At the foothills of Monte Civitella’s wooded territory you’ll find Castell’Azzara (the Amiata’s southwest sentinel), whose name supposedly derives by having been won by Bonifacio degli Aldobrandeschi over a game of dice (zara).
Dante, in the opening triplet of canto VI of his Purgatorio, displays shock at how the castle was lost: whene'er is broken up the game of Zara / he who has lost remains behind despondent / he throws repeating, and in sadness learns.
Despite ending up in Aldobrandeschi hands, the area’s earliest settlements date to 1000 B.C. when the Umbri roamed the land, followed by the Etruscans from Sovana who ventured to the area to extract cinnabar for its mercury.
The two fortresses defending Monte Civitella date to the Aldobrandeschi, while first records of the town’s name date to 1216, when the county divided into four sections.
The oldest part of town, known for its steep and winding streets, is best explored on foot. Once in town, don’t miss the Church of San Nicola, an age-old church restructured a number of times, where inside you’ll find a beautiful 17th-century canvas attributed to Sienese painters. Also worth visiting is the Church of Madonna del Rosario, home to a number of 16th and 17th-century paintings.
In front of the Church of San Nicola, on the highest point in the town, is the Fortress of Castell’Azzara, built by the Aldobrandeschi in the 13th century. They held the property without any significant interruptions until 1439, when it was inherited by the Sforza, together with the entire county of Santa Fiora.
Slightly modified from its original form, today it’s a two-story building flanked by a tower – the Clock Tower.
Near Selvena, a few kilometres from Castell’Azzara right on the top of a mountain is the Rocca Silvana, a historic Aldobrandeschi castle and a strategic point for controlling the nearby cinnabar mines. From the ruins of Rocca Silvana you'll enjoy breathtaking views of Selvana and the area’s abandoned mines, not to mention the spectacular forests located along the flanks of Monte Civitella and other highlands.
In the wider area of Castell’Azzara is the Villa Sforzesca, a striking country villa built in 1580 for Cardinal Alessandro Sforza. The recently restored building contains lovely gates, coats of arms, fortress remains and frescoes. You’ll find this structure at the crossroads between the provinces of Siena, Grosseto and Viterbo, immersed in the unmistakable countryside of the Crete Senesi.

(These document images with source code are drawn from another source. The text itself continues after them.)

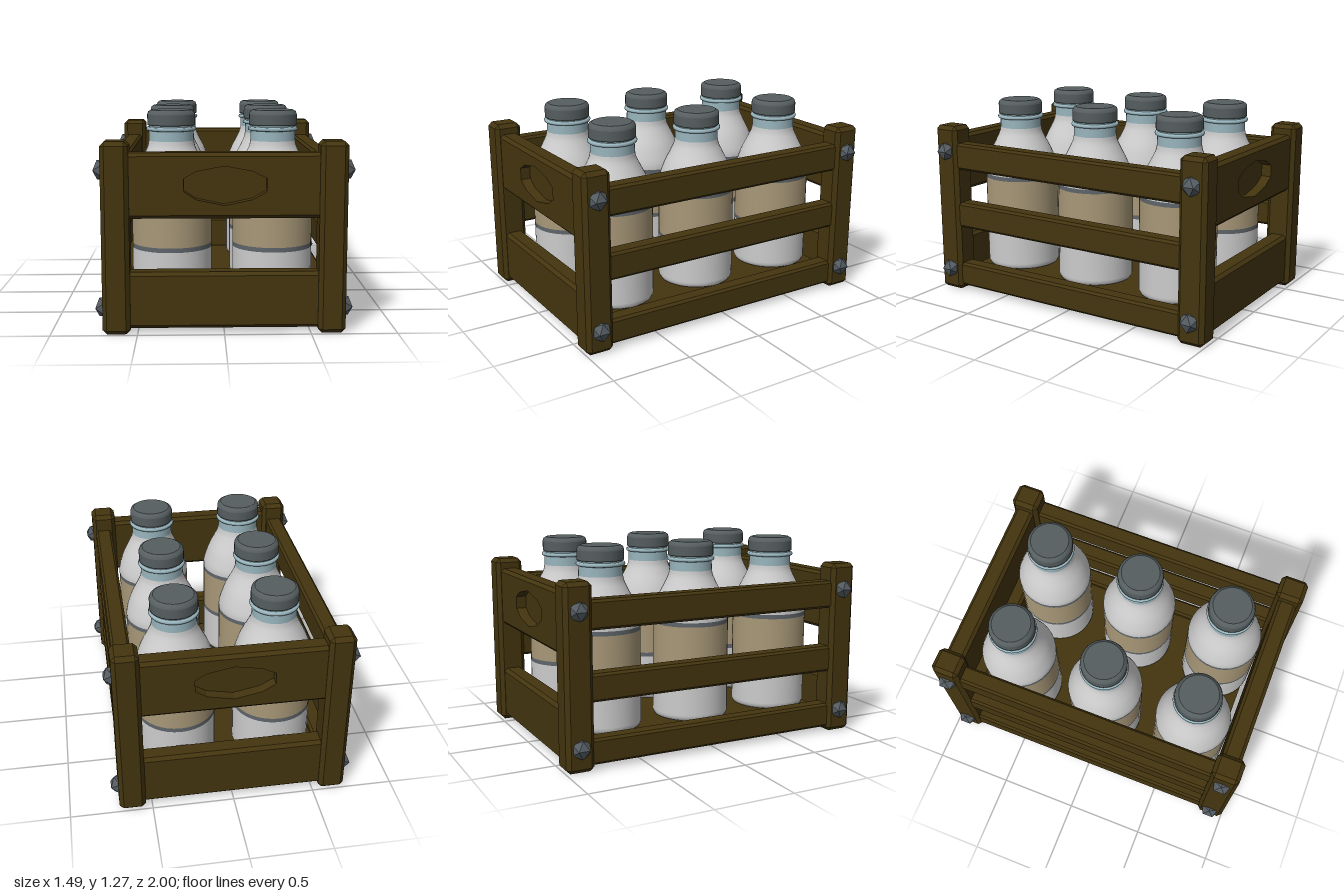
import * as THREE from 'three';
import { ConvexGeometry } from 'three/addons/geometries/ConvexGeometry.js';

const mat = (name, color, side = THREE.FrontSide) => {
  const m = new THREE.MeshStandardMaterial({ color, side });
  m.name = name;
  return m;
};

// Box with all edges chamfered by b, given by its min and max corners
function chamferBox(min, max, b) {
  const c = min.map((v, i) => (v + max[i]) / 2);
  const h = min.map((v, i) => (max[i] - v) / 2);
  const pts = [];
  for (const sx of [-1, 1]) for (const sy of [-1, 1]) for (const sz of [-1, 1])
    for (let axis = 0; axis < 3; axis++) {
      const s = [sx, sy, sz];
      const p = s.map((v, i) => c[i] + v * (h[i] - (i === axis ? 0 : b)));
      pts.push(new THREE.Vector3(...p));
    }
  return new ConvexGeometry(pts);
}

// One layer of the handle panel; its front or back rim can be drawn in for a chamfer
function panelLayer(z0, z1, hole, backInset, frontInset) {
  const w = 0.56, y0 = 0.67, y1 = 1.045, mid = (y0 + y1) / 2;
  const shape = new THREE.Shape([[-w, y0], [w, y0], [w, y1], [-w, y1]].map(p => new THREE.Vector2(...p)));
  if (hole) shape.holes.push(new THREE.Path(hole.map(p => new THREE.Vector2(...p))));
  const geo = new THREE.ExtrudeGeometry(shape, { depth: z1 - z0, bevelEnabled: false });
  geo.translate(0, 0, z0);
  const pos = geo.attributes.position;
  for (let i = 0; i < pos.count; i++) {
    const y = pos.getY(i);
    const inset = pos.getZ(i) > (z0 + z1) / 2 ? frontInset : backInset;
    if (y < y0 + 0.001 || y > y1 - 0.001) pos.setY(i, y + Math.sign(mid - y) * inset);
  }
  geo.computeVertexNormals();
  return geo;
}

export function createModel() {
  const wood = mat('dark wood', 0x44350f);
  const metal = mat('bolt metal', 0x545c62);
  const white = mat('bottle white', 0xcccccc, THREE.DoubleSide);
  const tan = mat('label tan', 0xa89878, THREE.DoubleSide);
  const stripe = mat('label stripe grey', 0x5f656a, THREE.DoubleSide);
  const blue = mat('neck blue', 0x97b3bb, THREE.DoubleSide);
  const cap = mat('cap grey', 0x565e60, THREE.DoubleSide);

  const model = new THREE.Group();
  model.name = 'bottleCrate';
  const add = (parent, name, geo, material) => {
    const mesh = new THREE.Mesh(geo, material);
    mesh.name = name;
    parent.add(mesh);
    return mesh;
  };

  // Corner posts with two faceted bolts each
  for (const sx of [-1, 1]) for (const sz of [-1, 1]) {
    const post = chamferBox([-0.08, 0, -0.0875], [0.08, 1.11, 0.0875], 0.025);
    add(model, 'cornerPost', post, wood).position.set(sx * 0.62, 0, sz * 0.9125);
    for (const y of [0.145, 0.945]) {
      const bolt = add(model, 'bolt', new THREE.IcosahedronGeometry(0.065, 0), metal);
      bolt.position.set(sx * 0.688, y, sz * 0.91);
    }
  }

  // Floor
  add(model, 'floor', new THREE.BoxGeometry(1.18, 0.115, 1.64), wood).position.y = 0.0925;

  // Side slats; the middle one on the right sits slightly lower
  for (const sx of [-1, 1]) {
    const mid = sx < 0 ? -0.03 : 0;
    for (const [y0, y1] of [[0.03, 0.187], [0.435 + mid, 0.603 + mid], [0.825, 1.0]]) {
      const slat = chamferBox([-0.055, y0, -0.86], [0.055, y1, 0.86], 0.015);
      add(model, 'sideSlat', slat, wood).position.x = sx * 0.625;
    }
  }

  // End panels: plain lower board, upper board with a sunken hand grip
  const grip = [[0, 0.97], [0.16, 0.94], [0.24, 0.9], [0.24, 0.825], [0.16, 0.78],
    [0, 0.747], [-0.16, 0.78], [-0.23, 0.825], [-0.23, 0.9], [-0.16, 0.94]];
  const layers = [[0.85, 0.87, null, 0.02, 0], [0.87, 0.91, null, 0, 0],
    [0.91, 0.953, grip, 0, 0], [0.953, 0.973, grip, 0, 0.02]];
  for (const turn of [0, Math.PI]) {
    const end = new THREE.Group();
    end.name = turn ? 'backEnd' : 'frontEnd';
    end.rotation.y = turn;
    add(end, 'lowerBoard', chamferBox([-0.57, 0.03, 0.85], [0.57, 0.36, 0.973], 0.02), wood);
    for (const layer of layers) add(end, 'upperBoard', panelLayer(...layer), wood);
    model.add(end);
  }

  // Bottle sections as [name, material, profile of radius and height]
  const shoulder = new THREE.SplineCurve([[0.24, 0.78], [0.236, 0.825], [0.205, 0.92],
    [0.165, 1.0], [0.142, 1.05], [0.135, 1.085]].map(p => new THREE.Vector2(...p)));
  const lathe = pts => new THREE.LatheGeometry(pts.map(p => new THREE.Vector2(...p)), 36);
  const sections = [
    ['bottleBase', white, lathe([[0, 0.15], [0.215, 0.15], [0.232, 0.157], [0.24, 0.175], [0.24, 0.19], [0.24, 0.445]])],
    ['lowerStripe', stripe, lathe([[0.24, 0.445], [0.24, 0.472]])],
    ['label', tan, lathe([[0.24, 0.472], [0.24, 0.753]])],
    ['upperStripe', stripe, lathe([[0.24, 0.753], [0.24, 0.78]])],
    ['shoulder', white, new THREE.LatheGeometry(shoulder.getPoints(16), 36)],
    ['neck', blue, lathe([[0.135, 1.085], [0.133, 1.14], [0.133, 1.18]])],
    ['neckRing', blue, lathe([[0.133, 1.143], [0.146, 1.146], [0.15, 1.155], [0.146, 1.165], [0.133, 1.168]])],
    ['capSide', cap, lathe([[0.12, 1.175], [0.142, 1.177], [0.143, 1.185], [0.143, 1.24]])],
    ['capRim', cap, lathe([[0.143, 1.24], [0.137, 1.257], [0.12, 1.267]])],
    ['capTop', cap, lathe([[0.12, 1.267], [0, 1.267]])],
  ];
  const spots = [[-0.3, -0.61], [0.3, -0.61], [-0.315, 0], [0.3, 0], [-0.307, 0.6], [0.3, 0.6]];
  for (const [x, z] of spots) {
    const bottle = new THREE.Group();
    bottle.name = 'bottle';
    bottle.position.set(x, 0, z);
    for (const [name, material, geo] of sections) add(bottle, name, geo, material);
    model.add(bottle);
  }
  return model;
}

Nature loves shouldn’t miss the chance to visit the Monte Penna Nature Reserve, a protected area established in 1996 on the south-western Monte Amiata slopes and almost entirely covered with ash, beech and turkey oak forests. Birds such as buzzards, tawny owls and long-eared owls live in the Reserve, but you’ll also be able to catch a glimpse of foxes, porcupines, wild boars, roe deers, weasels, skunks, stone martens and martens.
In the limestone area of Poggio delle Forche you’ll find Sassocolato Cave (also known as the Bacheca cave) a place once used as a barn and for important spelunking expeditions. In 1995, the cave was closed to protect its important bat colony, which can be visited in summer months (so as to not disturb the animals) with the “L’Orso” Speleological Group of Castell’Azzara.
In July, Castell’Azzara celebrates one of its symbolic products with the Summer Truffle Festival. The programme outlines numerous gastronomic events in order to get to know and try this exquisite product, including a day dedicated to hunting for the summer truffle in the Monte Penna woods, obviously with dinner following the activity.
The Amiata area is a zone full of woodland natural products, such as mushrooms, truffles, strawberries and raspberries.
Most importantly, Castell’Azzara is considered to be the capital of Maremma truffle and in its woods are found both white truffle (which is more rare and expensive) and the brown variety.
The unmissable Topi di Castell’Azzara is another typical, celebrated sweet treat: crescents of soft golden pastry filled with walnuts, honey, cinnamon and orange peel. The flavour is similar to that of its traditional, crispy counterpart, but with a slightly softer consistency.